Try taking your dog to a spot that they’ve gone before. Like when we talked about the importance of thoroughly cleaning up inappropriate messes, taking your dog to an appropriate potty spot that it has used before will serve as a great natural signal that it’s time to go. The more times they use that spot, the stronger the association between the location and behavior will be. Bonus points if other dogs already use that spot!

Try associating a word or command with going potty. If you just take your dog outside and tell them over and over to do their business, it’s just background noise to them. Only use your word the moment you see that they’re about to go- this is more likely to build a direct association between the word and the action, so your dog will actually understand a little better.
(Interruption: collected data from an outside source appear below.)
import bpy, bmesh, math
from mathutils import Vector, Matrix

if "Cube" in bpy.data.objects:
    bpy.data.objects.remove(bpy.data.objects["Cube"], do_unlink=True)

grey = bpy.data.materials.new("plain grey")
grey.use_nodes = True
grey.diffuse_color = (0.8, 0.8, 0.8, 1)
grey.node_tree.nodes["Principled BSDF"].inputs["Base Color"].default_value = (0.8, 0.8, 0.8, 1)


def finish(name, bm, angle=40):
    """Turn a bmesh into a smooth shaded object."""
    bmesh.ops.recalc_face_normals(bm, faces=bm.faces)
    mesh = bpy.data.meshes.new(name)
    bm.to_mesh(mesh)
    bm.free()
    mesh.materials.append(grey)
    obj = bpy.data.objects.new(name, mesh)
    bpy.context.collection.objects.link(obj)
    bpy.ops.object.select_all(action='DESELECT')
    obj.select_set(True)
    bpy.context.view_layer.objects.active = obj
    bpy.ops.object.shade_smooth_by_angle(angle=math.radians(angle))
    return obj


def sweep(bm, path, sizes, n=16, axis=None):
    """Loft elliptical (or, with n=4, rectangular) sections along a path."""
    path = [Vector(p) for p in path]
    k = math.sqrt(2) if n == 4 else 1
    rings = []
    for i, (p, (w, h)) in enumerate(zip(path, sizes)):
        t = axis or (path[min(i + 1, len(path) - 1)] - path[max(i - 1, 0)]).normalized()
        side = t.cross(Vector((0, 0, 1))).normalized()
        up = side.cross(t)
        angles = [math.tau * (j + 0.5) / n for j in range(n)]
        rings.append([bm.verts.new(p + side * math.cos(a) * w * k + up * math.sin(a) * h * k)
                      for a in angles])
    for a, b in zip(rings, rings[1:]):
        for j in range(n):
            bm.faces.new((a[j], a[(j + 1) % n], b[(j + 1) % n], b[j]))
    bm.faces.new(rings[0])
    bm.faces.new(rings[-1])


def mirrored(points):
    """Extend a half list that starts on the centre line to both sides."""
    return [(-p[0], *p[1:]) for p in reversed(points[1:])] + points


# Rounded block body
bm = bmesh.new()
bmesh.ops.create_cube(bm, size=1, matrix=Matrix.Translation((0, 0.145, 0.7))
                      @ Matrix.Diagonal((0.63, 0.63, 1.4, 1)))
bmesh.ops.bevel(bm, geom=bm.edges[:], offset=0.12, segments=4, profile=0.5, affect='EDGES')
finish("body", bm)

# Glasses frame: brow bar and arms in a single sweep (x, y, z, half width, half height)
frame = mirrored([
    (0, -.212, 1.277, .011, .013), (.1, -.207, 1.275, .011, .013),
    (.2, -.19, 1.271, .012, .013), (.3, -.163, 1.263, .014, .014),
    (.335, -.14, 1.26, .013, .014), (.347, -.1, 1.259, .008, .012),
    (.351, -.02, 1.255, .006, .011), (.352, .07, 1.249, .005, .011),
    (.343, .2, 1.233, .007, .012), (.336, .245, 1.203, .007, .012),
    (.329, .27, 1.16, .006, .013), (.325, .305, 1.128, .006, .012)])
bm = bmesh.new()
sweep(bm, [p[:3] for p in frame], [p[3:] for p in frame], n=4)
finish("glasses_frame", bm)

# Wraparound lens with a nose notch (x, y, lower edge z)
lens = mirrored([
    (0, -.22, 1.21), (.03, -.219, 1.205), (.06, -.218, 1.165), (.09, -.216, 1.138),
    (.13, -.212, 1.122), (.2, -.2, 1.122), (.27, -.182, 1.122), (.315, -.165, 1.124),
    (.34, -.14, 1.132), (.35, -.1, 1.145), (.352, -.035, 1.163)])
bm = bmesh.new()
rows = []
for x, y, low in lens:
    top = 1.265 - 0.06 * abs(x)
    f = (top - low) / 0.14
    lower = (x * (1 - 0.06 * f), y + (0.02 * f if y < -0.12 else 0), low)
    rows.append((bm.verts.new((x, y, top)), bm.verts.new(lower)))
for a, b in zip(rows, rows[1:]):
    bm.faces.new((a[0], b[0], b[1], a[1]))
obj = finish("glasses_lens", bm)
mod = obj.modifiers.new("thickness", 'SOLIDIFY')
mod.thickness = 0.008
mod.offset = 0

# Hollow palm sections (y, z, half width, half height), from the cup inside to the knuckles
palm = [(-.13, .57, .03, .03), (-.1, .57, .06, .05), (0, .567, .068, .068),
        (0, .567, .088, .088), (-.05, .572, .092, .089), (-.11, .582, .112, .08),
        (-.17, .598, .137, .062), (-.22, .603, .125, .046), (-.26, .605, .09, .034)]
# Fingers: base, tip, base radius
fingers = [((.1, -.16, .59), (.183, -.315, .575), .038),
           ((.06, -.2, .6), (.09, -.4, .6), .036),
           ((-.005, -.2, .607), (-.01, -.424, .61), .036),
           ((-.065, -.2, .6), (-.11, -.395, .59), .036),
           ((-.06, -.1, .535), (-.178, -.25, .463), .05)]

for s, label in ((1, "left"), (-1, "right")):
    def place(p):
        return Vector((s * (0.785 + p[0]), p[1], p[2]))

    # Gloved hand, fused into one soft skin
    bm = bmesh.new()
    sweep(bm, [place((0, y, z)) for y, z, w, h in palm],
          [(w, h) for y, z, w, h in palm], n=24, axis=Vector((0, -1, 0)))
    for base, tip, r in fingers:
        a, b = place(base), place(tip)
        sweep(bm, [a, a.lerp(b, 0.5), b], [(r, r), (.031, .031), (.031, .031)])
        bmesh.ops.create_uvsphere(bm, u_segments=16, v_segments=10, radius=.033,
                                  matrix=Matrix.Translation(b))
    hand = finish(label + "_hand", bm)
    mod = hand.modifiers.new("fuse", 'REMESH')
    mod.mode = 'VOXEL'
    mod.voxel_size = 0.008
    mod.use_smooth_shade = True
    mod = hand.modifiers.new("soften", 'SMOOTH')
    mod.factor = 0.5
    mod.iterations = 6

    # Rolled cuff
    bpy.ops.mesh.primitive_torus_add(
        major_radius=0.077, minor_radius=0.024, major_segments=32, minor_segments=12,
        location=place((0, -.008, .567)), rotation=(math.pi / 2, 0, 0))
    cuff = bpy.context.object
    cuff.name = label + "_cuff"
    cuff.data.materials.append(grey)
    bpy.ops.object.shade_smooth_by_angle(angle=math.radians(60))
Bonus, having a dog that is directly responsive to a “potty” command can be extremely useful when traveling to new places they’re not used to!
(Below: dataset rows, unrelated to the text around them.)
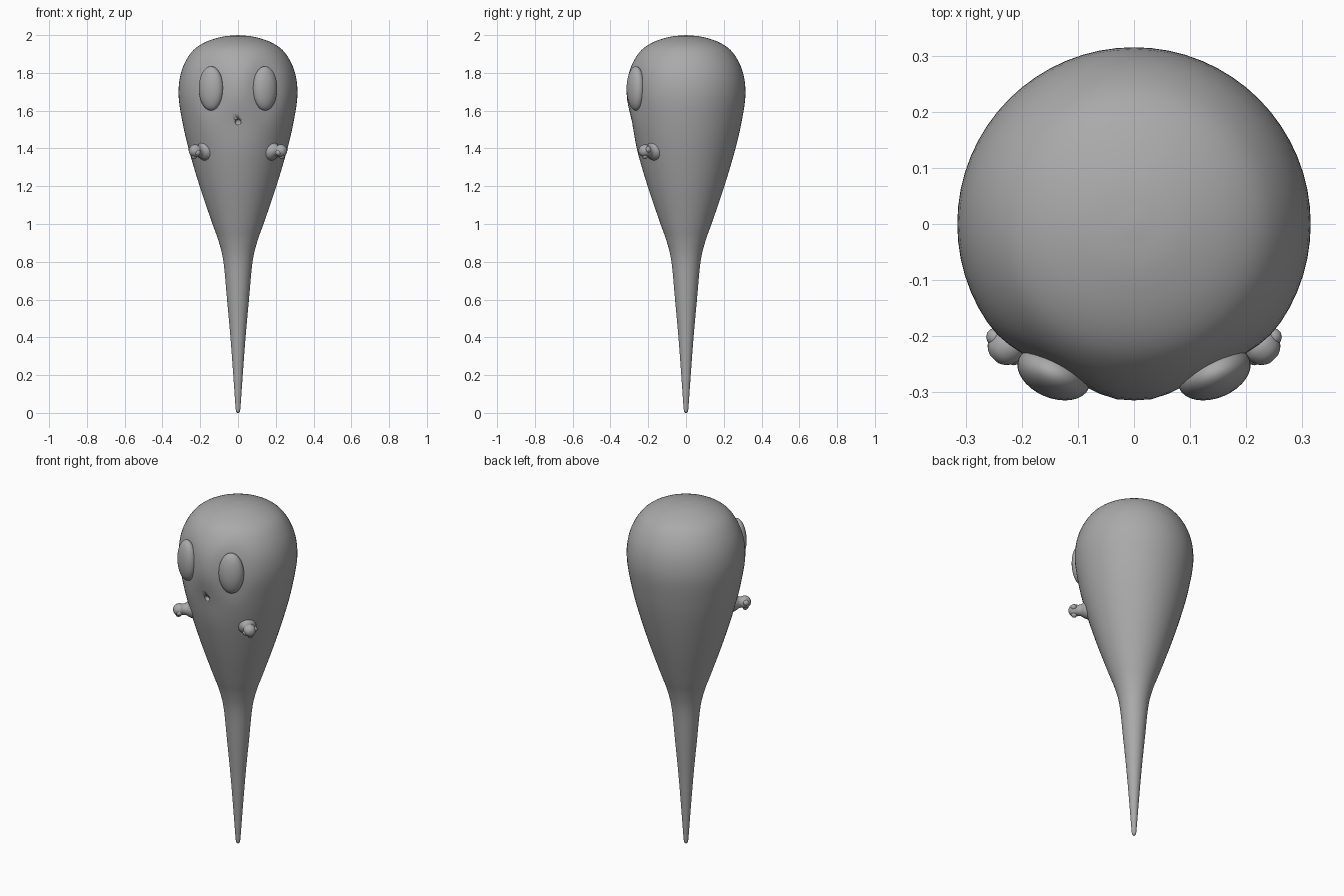
import bpy, bmesh, math
from mathutils import Vector, Matrix

if "Cube" in bpy.data.objects:
    bpy.data.objects.remove(bpy.data.objects["Cube"])

grey = bpy.data.materials.new("soft_grey")
grey.diffuse_color = (0.4, 0.4, 0.4, 1)
grey.use_nodes = True
grey.node_tree.nodes["Principled BSDF"].inputs["Base Color"].default_value = grey.diffuse_color


def make_object(name, bm, smooth_angle=40):
    bmesh.ops.recalc_face_normals(bm, faces=bm.faces)
    mesh = bpy.data.meshes.new(name)
    bm.to_mesh(mesh)
    bm.free()
    mesh.materials.append(grey)
    ob = bpy.data.objects.new(name, mesh)
    bpy.context.collection.objects.link(ob)
    bpy.ops.object.select_all(action='DESELECT')
    ob.select_set(True)
    bpy.context.view_layer.objects.active = ob
    bpy.ops.object.shade_smooth_by_angle(angle=math.radians(smooth_angle))
    return ob


def smooth_profile(pts, steps):
    """Catmull-Rom curve through (radius, height) points."""
    p = [Vector(q) for q in pts]
    p = [2 * p[0] - p[1]] + p + [2 * p[-1] - p[-2]]
    out = []
    for i in range(1, len(p) - 2):
        a, b, c, d = p[i - 1:i + 3]
        for k in range(steps):
            t = k / steps
            out.append(0.5 * (2 * b + (c - a) * t + (2 * a - 5 * b + 4 * c - d) * t * t
                              + (3 * b - a - 3 * c + d) * t ** 3))
    return out + [p[-2]]


def revolve(pts, sides):
    """Closed surface of revolution about z; the ends close to a single point."""
    bm = bmesh.new()
    rings = []
    for r, z in pts:
        rings.append([bm.verts.new((r * math.cos(2 * math.pi * k / sides),
                                    r * math.sin(2 * math.pi * k / sides), z))
                      for k in range(sides)])
    for a, b in zip(rings, rings[1:]):
        for k in range(sides):
            n = (k + 1) % sides
            bm.faces.new((a[k], a[n], b[n], b[k]))
    bmesh.ops.remove_doubles(bm, verts=bm.verts, dist=1e-5)
    return bm


# Body: round head tapering into a long thin tail
profile = [(0, 0), (0.008, 0.004), (0.013, 0.03), (0.025, 0.2), (0.04, 0.4), (0.058, 0.6),
           (0.077, 0.8), (0.103, 0.91), (0.135, 1.0), (0.203, 1.2), (0.262, 1.4),
           (0.296, 1.55), (0.315, 1.69), (0.299, 1.81), (0.25, 1.905), (0.185, 1.957),
           (0.09, 1.99), (0, 2.0)]
body_bm = revolve(smooth_profile(profile, 4), 64)
for v in body_bm.verts:
    if v.co.y < 0 and v.co.z > 1.3:
        # shallow sockets around the eyes
        d = ((abs(v.co.x) - 0.145) / 0.085) ** 2 + ((v.co.z - 1.715) / 0.14) ** 2
        v.co.y += 0.016 * math.exp(-d * d)
        # slightly flatter lower face
        e = (v.co.x / 0.14) ** 2 + ((v.co.z - 1.53) / 0.1) ** 2
        v.co.y += 0.008 * math.exp(-e)
body = make_object("body", body_bm, 50)

# Mouth: small round hole
bm = bmesh.new()
bmesh.ops.create_uvsphere(bm, u_segments=16, v_segments=10, radius=0.016,
                          matrix=Matrix.Translation((0, -0.284, 1.54)))
cutter = make_object("mouth_cutter", bm)
cutter.hide_render = True
cutter.hide_viewport = True
cut = body.modifiers.new("mouth", 'BOOLEAN')
cut.operation = 'DIFFERENCE'
cut.object = cutter
cut.solver = 'EXACT'

arm_profile = [(0.058, -0.03), (0.045, 0.004), (0.033, 0.022), (0.030, 0.04),
               (0.034, 0.058), (0.027, 0.078), (0.012, 0.089), (0, 0.09)]

for side, label in ((-1, "left"), (1, "right")):
    # Eye: tall oval lens set into the face
    bm = bmesh.new()
    bmesh.ops.create_uvsphere(bm, u_segments=32, v_segments=20, radius=1)
    turn = Matrix.Rotation(side * math.radians(23), 4, 'Z')
    bm.transform(Matrix.Translation((side * 0.143, -0.266, 1.718)) @ turn
                 @ Matrix.Diagonal((0.068, 0.044, 0.117, 1)))
    make_object(label + "_eye", bm)

    # Arm: short flared stub with a rounded hand
    out = Vector((side * 0.72, -0.69, 0)).normalized()
    place = (Matrix.Translation(out * 0.257 + Vector((0, 0, 1.388)))
             @ out.to_track_quat('Z', 'Y').to_matrix().to_4x4())
    bm = revolve(smooth_profile(arm_profile, 3), 20)
    bm.transform(place)
    make_object(label + "_arm", bm, 60)

    # Fingers: three little nubs round the hand
    bm = bmesh.new()
    across = Vector((0.69, side * 0.72, 0)).normalized() * side
    for a, up in ((0.026, 0.004), (-0.022, -0.012), (0.004, -0.03)):
        pos = out * 0.318 + across * a + Vector((0, 0, 1.39 + up))
        bmesh.ops.create_uvsphere(bm, u_segments=12, v_segments=8, radius=0.016,
                                  matrix=Matrix.Translation(pos))
    make_object(label + "_fingers", bm)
Teach them to tell you what they need. If you know your dog well, it’s easier to tell when they really do need to go. My own dog knows to stand by the front door as a signal that he needs out. Funny enough, if I can’t see the front door, he’ll follow me to whatever room I’m in and stand by that door instead.

While my dog was able to come up with his own “command” for me to take him out, it is a good idea to help your dog come up with their own. For example, some owners like to tie a bell to the doorknob, and whenever their dog rings the bell, take them outside. Of course, some dogs are extra smart and learn that the bell means outside time, not just a bathroom break. Going back to your supervised, scheduled training routine will help steer your dog towards using the bell for a potty signal rather than just outside free-play.
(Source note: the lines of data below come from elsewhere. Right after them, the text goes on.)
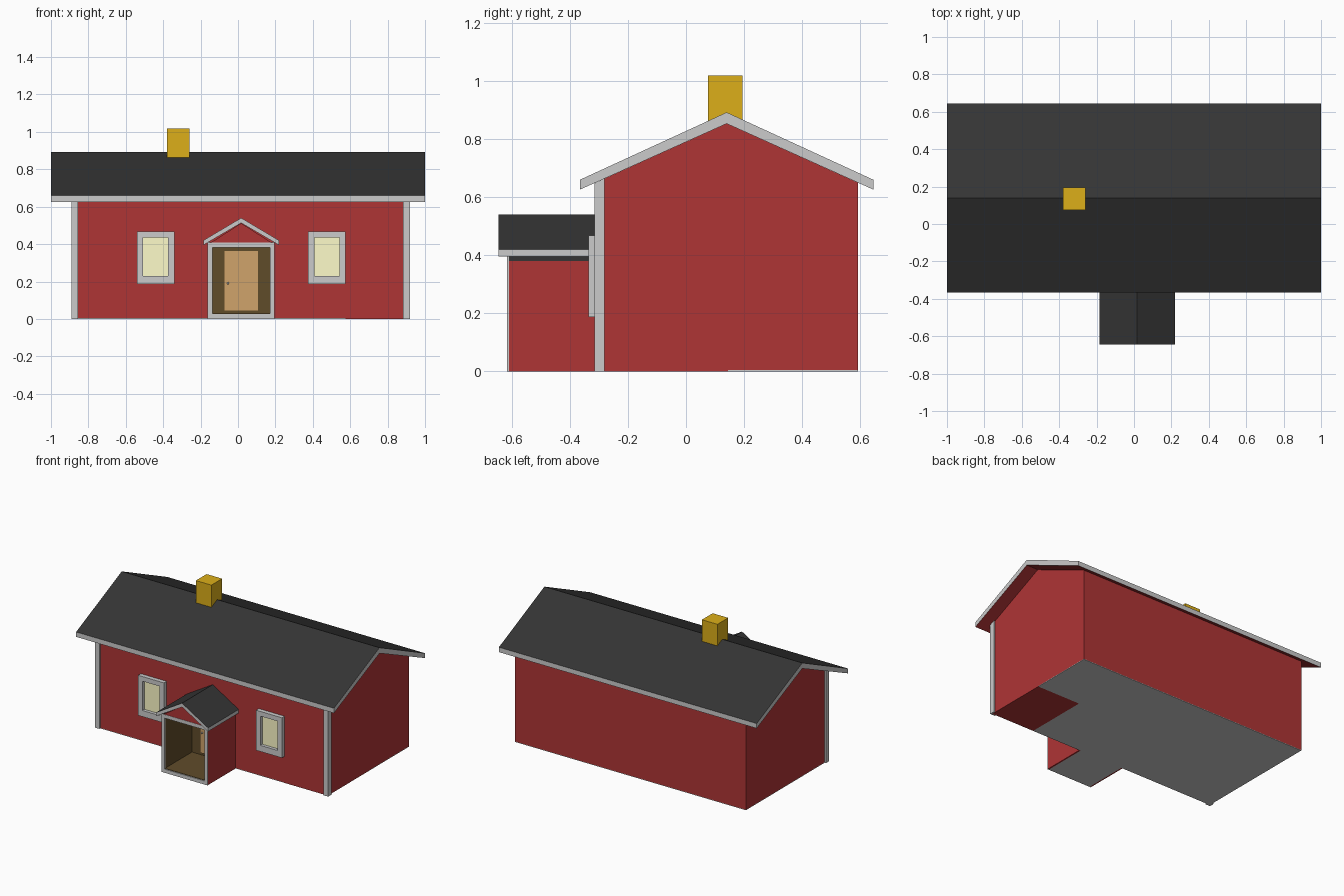
import bpy, bmesh
from mathutils import Vector

if "Cube" in bpy.data.objects:
    bpy.data.objects.remove(bpy.data.objects["Cube"])


def material(name, r, g, b):
    m = bpy.data.materials.new(name)
    m.diffuse_color = (r, g, b, 1)
    m.use_nodes = True
    m.node_tree.nodes["Principled BSDF"].inputs["Base Color"].default_value = m.diffuse_color
    return m


RED = material("red_paint", 0.43, 0.035, 0.036)
DARK = material("roofing", 0.035, 0.035, 0.035)
GOLD = material("ochre", 0.72, 0.43, 0.01)
GLASS = material("glass", 1.0, 0.98, 0.59)
DOOR = material("door_wood", 0.63, 0.37, 0.145)
BROWN = material("dark_wood", 0.117, 0.072, 0.023)
GREY = material("trim", 0.8, 0.8, 0.8)


def prism(name, pts, axis, a, b, *mats):
    """Extrude a 2D profile along an axis from a to b."""
    place = {"x": lambda u, v, t: (t, u, v),
             "y": lambda u, v, t: (u, t, v),
             "z": lambda u, v, t: (u, v, t)}[axis]
    bm = bmesh.new()
    lo = [bm.verts.new(place(u, v, a)) for u, v in pts]
    hi = [bm.verts.new(place(u, v, b)) for u, v in pts]
    bm.faces.new(lo)
    bm.faces.new(hi)
    for i in range(len(pts)):
        j = (i + 1) % len(pts)
        bm.faces.new((lo[i], lo[j], hi[j], hi[i]))
    bmesh.ops.recalc_face_normals(bm, faces=bm.faces)
    # roofs: second material on top faces, third on the undersides
    if len(mats) == 3:
        for f in bm.faces:
            f.normal_update()
            f.material_index = 1 if f.normal.z > 0.5 else 2 if f.normal.z < -0.5 else 0
    me = bpy.data.meshes.new(name)
    bm.to_mesh(me)
    bm.free()
    for m in mats:
        me.materials.append(m)
    ob = bpy.data.objects.new(name, me)
    bpy.context.collection.objects.link(ob)
    return ob


def box(name, x0, x1, y0, y1, z0, z1, mat):
    return prism(name, [(x0, y0), (x1, y0), (x1, y1), (x0, y1)], "z", z0, z1, mat)


def frame(name, x0, x1, z0, z1, w, y0, y1, bottom=None):
    """Rectangular trim frame facing the front."""
    bottom = w if bottom is None else bottom
    box(name + "_left", x0, x0 + w, y0, y1, z0, z1, GREY)
    box(name + "_right", x1 - w, x1, y0, y1, z0, z1, GREY)
    box(name + "_top", x0 + w, x1 - w, y0, y1, z1 - w, z1, GREY)
    box(name + "_bottom", x0 + w, x1 - w, y0, y1, z0, z0 + bottom, GREY)


RIDGE = 0.14


def under(y):
    """Height of the main roof underside."""
    return 0.853 - 0.45 * abs(y - RIDGE)


# main walls
F, B, L, R = -0.305, 0.593, -0.88, 0.91
prism("house_walls", [(F, 0.004), (B, 0.004), (B, under(B)), (RIDGE, 0.853), (F, under(F))],
      "x", L, R, RED)

# foundation underside with its painted corner
prism("floor", [(L, F), (0.575, F), (0.575, 0.145), (R, 0.145), (R, B), (L, B)], "z", 0, 0.004, GREY)
box("floor_corner", 0.575, R, F, 0.145, 0, 0.004, RED)

# main roof
prism("main_roof", [(-0.365, 0.626), (RIDGE, 0.853), (0.645, 0.626),
                    (0.645, 0.66), (RIDGE, 0.892), (-0.365, 0.66)], "x", -1, 1, GREY, DARK, RED)

# front corner boards
for side, x0, x1 in (("left", -0.89, -0.855), ("right", 0.882, 0.92)):
    prism("corner_board_" + side, [(-0.315, 0), (-0.28, 0), (-0.28, under(-0.28)),
                                   (-0.315, under(-0.315))], "x", x0, x1, GREY)

# chimney
box("chimney", -0.38, -0.26, 0.076, 0.195, 0.8, 1.018, GOLD)

# windows
for side, cx in (("left", -0.44), ("right", 0.475)):
    frame("window_frame_" + side, cx - 0.1, cx + 0.1, 0.187, 0.468, 0.033, -0.335, -0.3, 0.043)
    box("window_glass_" + side, cx - 0.07, cx + 0.07, -0.313, -0.3, 0.225, 0.438, GLASS)

# porch shell: red outside, dark wood lining
C, P = 0.017, -0.615
for side, s in (("left", -1), ("right", 1)):
    out, mid, inn = sorted((C + s * 0.178, C + s * 0.168)), None, sorted((C + s * 0.168, C + s * 0.156))
    box("porch_wall_" + side, *out, P + 0.001, F, 0, 0.38, RED)
    box("porch_lining_" + side, *inn, P + 0.004, F, 0.004, 0.39, BROWN)
    box("porch_beam_" + side, *out, P + 0.001, F, 0.38, 0.41, DARK)
box("porch_base", C - 0.168, C + 0.168, P + 0.002, F, 0, 0.02, GREY)
box("porch_floor", C - 0.157, C + 0.157, P + 0.004, F, 0.02, 0.028, BROWN)
box("porch_ceiling", C - 0.168, C + 0.168, P + 0.004, F, 0.385, 0.4, BROWN)
box("porch_back_wall", C - 0.157, C + 0.157, F - 0.006, F, 0.028, 0.385, BROWN)

# porch front trim, gable and roof
frame("porch_frame", C - 0.179, C + 0.179, 0, 0.408, 0.025, P - 0.002, P + 0.005)
prism("porch_gable", [(C - 0.175, 0.4), (C + 0.175, 0.4), (C, 0.512)], "y", P, F, RED)
prism("porch_roof", [(C - 0.202, 0.395), (C, 0.513), (C + 0.202, 0.395),
                     (C + 0.202, 0.42), (C, 0.54), (C - 0.202, 0.42)],
      "y", -0.645, F, GREY, DARK, DARK)

# door and knob
box("door", C - 0.089, C + 0.089, F - 0.014, F, 0.045, 0.362, DOOR)
bm = bmesh.new()
bmesh.ops.create_icosphere(bm, subdivisions=1, radius=0.007)
bmesh.ops.translate(bm, verts=bm.verts, vec=Vector((-0.053, F - 0.018, 0.19)))
me = bpy.data.meshes.new("door_knob")
bm.to_mesh(me)
bm.free()
me.materials.append(GREY)
bpy.context.collection.objects.link(bpy.data.objects.new("door_knob", me))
DO NOT punish your dog by shoving their nose in their own mess.

This is a really common misconception for people who are frustrated with their dog’s failure to understand their potty training. Not only is it inhumane, it is counterproductive. While someone somewhere might believe that this method cured their improper potty woes, there are several reasons this isn’t ideal.

Even as a punishment, it is always poorly timed. Frustrated owners that always shove their dog’s face into their own mess often do it regardless of when they find the mess. Timing is key with training, and any delay in a punishment will send the completely wrong message to your dog. They cannot suddenly connect the dots between having an accident and having a random punishment any length of time after said accident.

If a dog truly doesn’t understand their potty training, random inhumane punishments will only make the problem worse by creating a confused and anxious dog. As we noted above, adding stress and confusion to a dog’s life is actually more likely to cause accidents.

This method does absolutely nothing to recognize or address any of the true causes of accidents. If your dog isn’t getting enough potty breaks, punishing it won’t make its bladder grow. If your dog is following indoor potty cues, showing it a mess is just showing it those same cues. If your dog has health problems, a face full of its own mess won’t cure it. And if your dog is stressed and confused, random punishments will just cause more messes. Owners who claim this method works most likely either had a pup that was still physically growing, or taught their dog that pottying is always bad and unsafe. Please, please do not rely on this method when potty training your dog. 

In the end, take the time to learn about your dog.

The fact that you’re even here shows me how much you care! Learn about dogs in general, their behavior, good training routines. And learn about your dog specifically. Spend time with them, observe them, and love them!

So what did you find most useful? The why-it-happens tips, the training routine, or even what not to do? Or do you just want to share something fun you have observed from your own dog? Let me know with a reply to this week’s newsletter or by emailing us at support@pupring.com, and thank you so much for reading this week’s blog post!